March 2021
Leprosy drug holds promise as at-home treatment for COVID-19

A Nature study authored by Sumit Chanda, Ph.D., and scientists at the University of Hong Kong shows that the leprosy drug clofazimine has potent antiviral activities against SARS-CoV-2 and prevents "cytokine storm," a potentially deadly inflammatory response to the coronavirus. The drug is affordable, FDA approved and on the World Health Organization’s List of Essential Medicines. A Phase 2 study could begin immediately.

Drug candidate starves tumors by blocking glutamine uptake

A drug candidate identified by Ze'ev Ronai, Ph.D., slowed the growth of melanoma by blocking the uptake of glutamine—a key food source for many tumors.

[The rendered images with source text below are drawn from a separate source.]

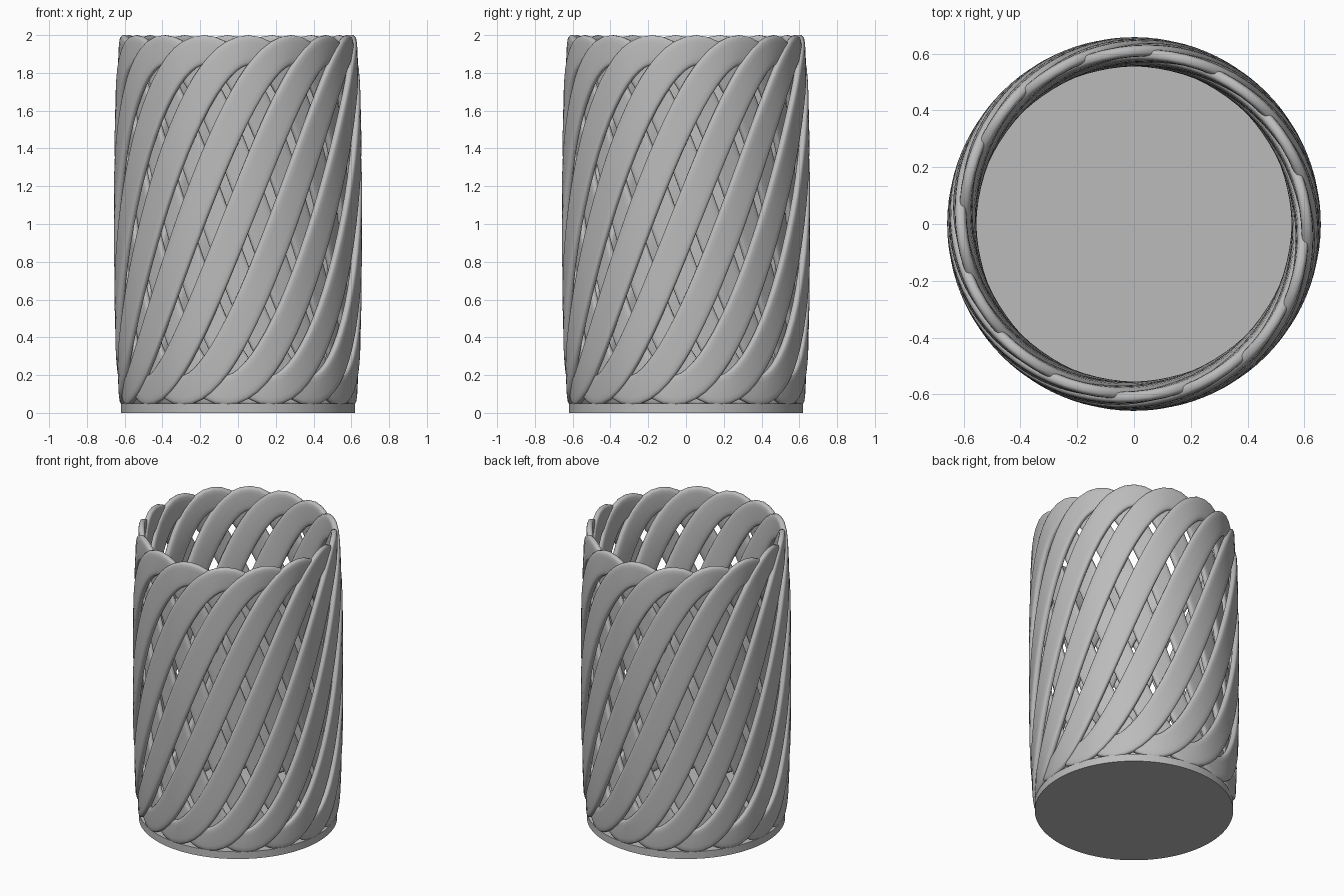
import bpy, bmesh
from math import sin, cos, pi, radians, copysign
from mathutils import Vector

cube = bpy.data.objects.get("Cube")
if cube:
    bpy.data.objects.remove(cube)

LOOPS, TURNS = 16, 9          # crests around the rim, revolutions of the strip
STEPS = 56                    # samples per crest
HALF_WIDTH, HALF_THICK = 0.08, 0.021
SIDES = 16

grey = bpy.data.materials.new("grey")
grey.use_nodes = True
grey.diffuse_color = (0.5, 0.5, 0.5, 1)
grey.node_tree.nodes["Principled BSDF"].inputs["Base Color"].default_value = (0.5, 0.5, 0.5, 1)


def finish(name, bm, angle):
    bmesh.ops.recalc_face_normals(bm, faces=bm.faces)
    mesh = bpy.data.meshes.new(name)
    bm.to_mesh(mesh)
    bm.free()
    obj = bpy.data.objects.new(name, mesh)
    bpy.context.collection.objects.link(obj)
    mesh.materials.append(grey)
    bpy.ops.object.select_all(action='DESELECT')
    obj.select_set(True)
    bpy.context.view_layer.objects.active = obj
    bpy.ops.object.shade_smooth_by_angle(angle=radians(angle))
    return obj


def path(u):
    """Strip centre line: climbs on the outside, descends on the inside."""
    theta = radians(-84.75) + u * TURNS / LOOPS
    r = 0.605 - 0.031 * sin(u)
    return Vector((r * cos(theta), r * sin(theta), 1.02 + 0.9 * cos(u)))


def soft(v, power):
    return copysign(abs(v) ** power, v)


# Woven wall: one endless strip swept along the path
bm = bmesh.new()
rings = []
total = LOOPS * STEPS
for i in range(total):
    u = 2 * pi * i / STEPS
    p = path(u)
    tangent = (path(u + 0.01) - path(u - 0.01)).normalized()
    radial = Vector((p.x, p.y, 0)).normalized()
    side = tangent.cross(radial).normalized()
    out = side.cross(tangent)
    ring = []
    for k in range(SIDES):
        a = 2 * pi * (k + 0.5) / SIDES
        ring.append(bm.verts.new(p + side * HALF_WIDTH * soft(cos(a), 0.4)
                                 + out * HALF_THICK * soft(sin(a), 0.6)))
    rings.append(ring)
for i in range(total):
    a, b = rings[i], rings[(i + 1) % total]
    for k in range(SIDES):
        n = (k + 1) % SIDES
        bm.faces.new((a[k], a[n], b[n], b[k]))
finish("woven_wall", bm, 60)

# Solid round base
bm = bmesh.new()
bmesh.ops.create_cone(bm, cap_ends=True, segments=128, radius1=0.62, radius2=0.62, depth=0.05)
base = finish("base_disc", bm, 30)
base.location.z = 0.025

The drug targets a glutamine transporter, SLC1A5, which pumps the nutrient into cancer cells—offering a promising new approach for treating melanoma and other cancers. The study was published in the journal Molecular Cancer Therapeutics.

Targeting "cell drinking" in stroma shrinks pancreatic cancer

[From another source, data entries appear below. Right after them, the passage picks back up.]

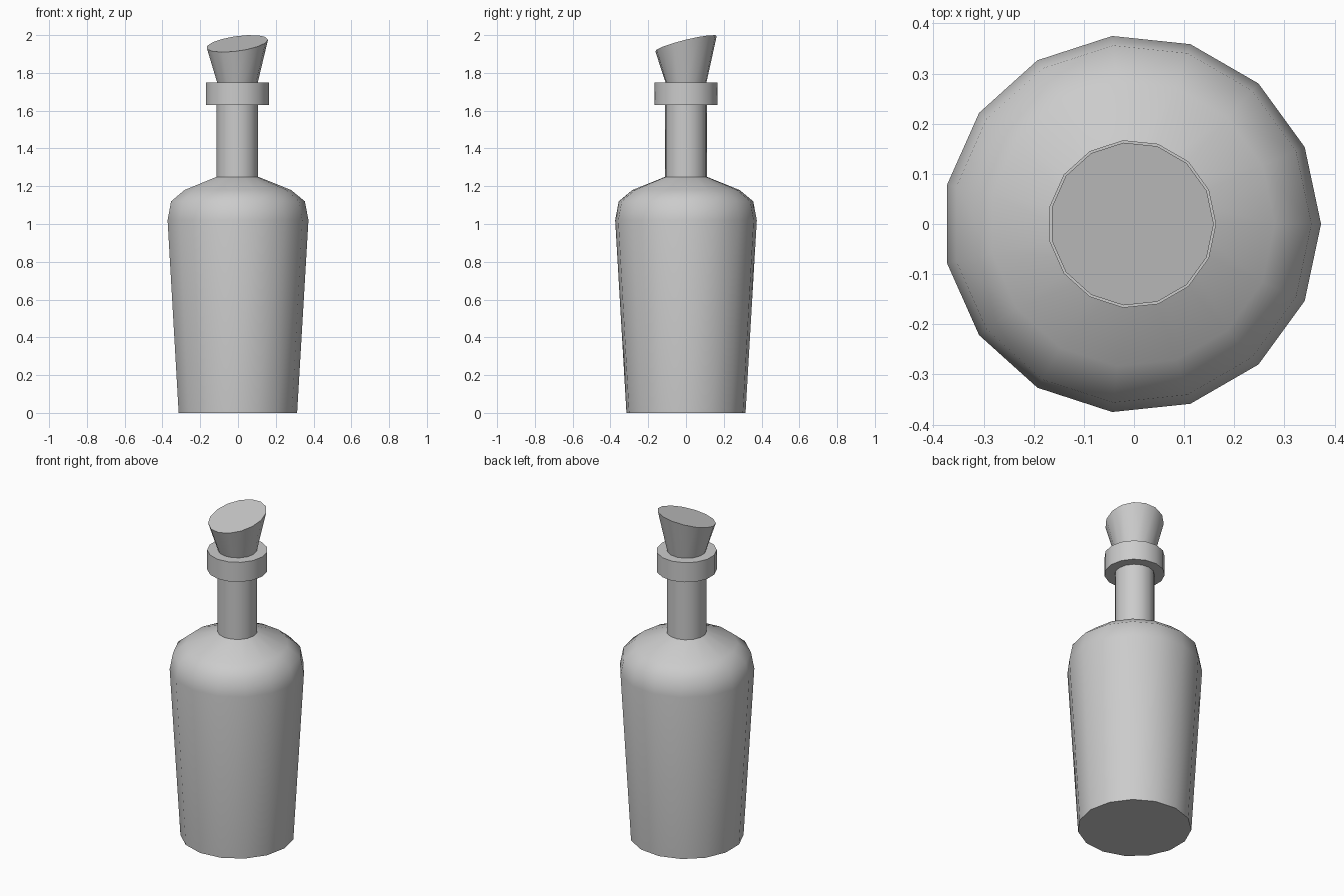
import bpy, bmesh, math

if "Cube" in bpy.data.objects:
    bpy.data.objects.remove(bpy.data.objects["Cube"])

SIDES = 15
CX = -0.004  # odd side count: shift so the bounds are centred


def lathe(name, profile, slant=(0, 0)):
    """Capped 15-sided lathe of (radius, z); the last ring may be slanted."""
    bm = bmesh.new()
    rings = []
    for i, (r, z) in enumerate(profile):
        ring = []
        for k in range(SIDES):
            a = 2 * math.pi * k / SIDES
            x, y = r * math.cos(a), r * math.sin(a)
            dz = slant[0] * x + slant[1] * y if i == len(profile) - 1 else 0
            ring.append(bm.verts.new((x + CX, y, z + dz)))
        rings.append(ring)
    for lo, hi in zip(rings, rings[1:]):
        for k in range(SIDES):
            n = (k + 1) % SIDES
            bm.faces.new((lo[k], lo[n], hi[n], hi[k]))
    bm.faces.new(rings[0][::-1])
    bm.faces.new(rings[-1])
    mesh = bpy.data.meshes.new(name)
    bm.to_mesh(mesh)
    bm.free()
    obj = bpy.data.objects.new(name, mesh)
    bpy.context.collection.objects.link(obj)
    bpy.ops.object.select_all(action='DESELECT')
    obj.select_set(True)
    bpy.context.view_layer.objects.active = obj
    bpy.ops.object.shade_smooth_by_angle(angle=math.radians(50))
    return obj


# Tapered body, rounded shoulder, neck and lip ring in one profile
lathe("bottle", [(0.317, 0), (0.377, 1.02), (0.358, 1.12), (0.285, 1.18),
                 (0.111, 1.25), (0.111, 1.63), (0.168, 1.63), (0.168, 1.75)])

# Flared stopper with a slanted top
lathe("stopper", [(0.109, 1.75), (0.163, 1.955)], slant=(0.13, 0.245))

Cosimo Commisso, Ph.D., demonstrated for the first time that blocking “cell drinking,” or macropinocytosis, in the thick tissue surrounding a pancreatic tumor slowed tumor growth—providing more evidence that macropinocytosis is a driver of pancreatic cancer growth and is an important therapeutic target. The study was published in Cancer Discovery, a journal of the American Association for Cancer Research.

Meet immunologist Jennifer Hope

Jennifer Hope, Ph.D., is working to find ways to make cancer immunotherapy work for more people. Read on to learn about her research and what she wishes people knew about science.

Hospitals were full. One scientist stepped up.

Read about how physician-scientist Evan Snyder cared for people with severe COVID-19 when hospitals were overwhelmed with cases—and the lessons he takes away from the experience.

Fighting rare diseases: Finding treatments and bringing hope

The majority of rare diseases affect children, and often their own doctors haven't heard of their conditions—let alone know how to treat them. But there is a place where they can turn for help: Our scientists are working to find better ways to diagnose, treat—and sometimes even cure—rare diseases. This month two people whose lives were saved by discoveries made by Hudson Freeze, Ph.D., and José Luis Millán, Ph.D., joined the scientists to share how their lives have been impacted by this research.

Insights: Women’s health research

If you're a woman, you're at greater risk of many serious health conditions, including breast cancer, autoimmune disorders and more. At this "Insights" event, our top scientists will discuss their latest research into conditions that uniquely affect women. The event takes place on Tuesday, April 20, from 1:00 p.m. to 2:00 p.m. PT.

Why scientists are hopeful about an HIV cure

Antiretroviral therapy has increased the life expectancy of people with HIV by decades. However, the medicine must be taken every day to be effective. Join us on Tuesday, May 11, from 2:00 p.m. to 3:00 p.m. PT. for a discussion about a potential cure for HIV featuring our scientific experts, people living with HIV and leaders from the LGBTQIA+ community.

Padres Pedal the Cause goes virtual for 2021

Calling all cancer fighters! Padres Pedal the Cause is going virtual for 2021, and registration is now open. This annual event raises critical funds for local cancer research institutes. Join the Sanford Burnham Prebys team on Saturday, May 8, to have fun and help scientists put an end to cancer.

COVID-19: The way forward

This month marks one year since the outbreak of the COVID-19 pandemic that upturned our lives. At this "Insights" event, our experts shared research revelations from the past year, the latest scientific updates, and strategies for the path forward.

How the heart ages

Karen Ocorr, Ph.D., explains how she is deciphering the underlying cause(s) of a common heart condition, atrial fibrillation (AFib), using stem cell–derived heart cells and fruit flies. This presentation was held in partnership with the Fleet Science Center.

Learn more about our scientists' research showing that starving tumors is a promising way to treat melanoma and pancreatic cancer.

Read about research by Sumit Chanda, Ph.D., showing that the low-cost leprosy drug clofazimine may be repurposed for COVID-19.

At Sanford Burnham Prebys, we're passionate about finding bold new ways to treat disease, and we recognize the importance of sharing our discoveries with the public—especially during this unprecedented time. Find out where and when you can "meet" our scientists virtually and learn about their research in this community event calendar.
Please Donate
Double your COVID-19 donation

Only research will allow scientists to understand and stop COVID-19. We are hopeful that our work will emerge as part of the larger solution to this global health crisis, and we invite you to accelerate our progress and impact. If you donate today, your gift will be matched dollar for dollar—up to $500,000—thanks to the generosity of Dinah Conyers Ruch. 
Could you benefit from the CARES Act of 2020?

The CARES Act of 2020 offers a once-in-a-lifetime opportunity to make transformative philanthropic gifts, with significant tax benefits to you and your family. Cash gifts to charities such as Sanford Burnham Prebys are deductible at 100% of adjusted gross income.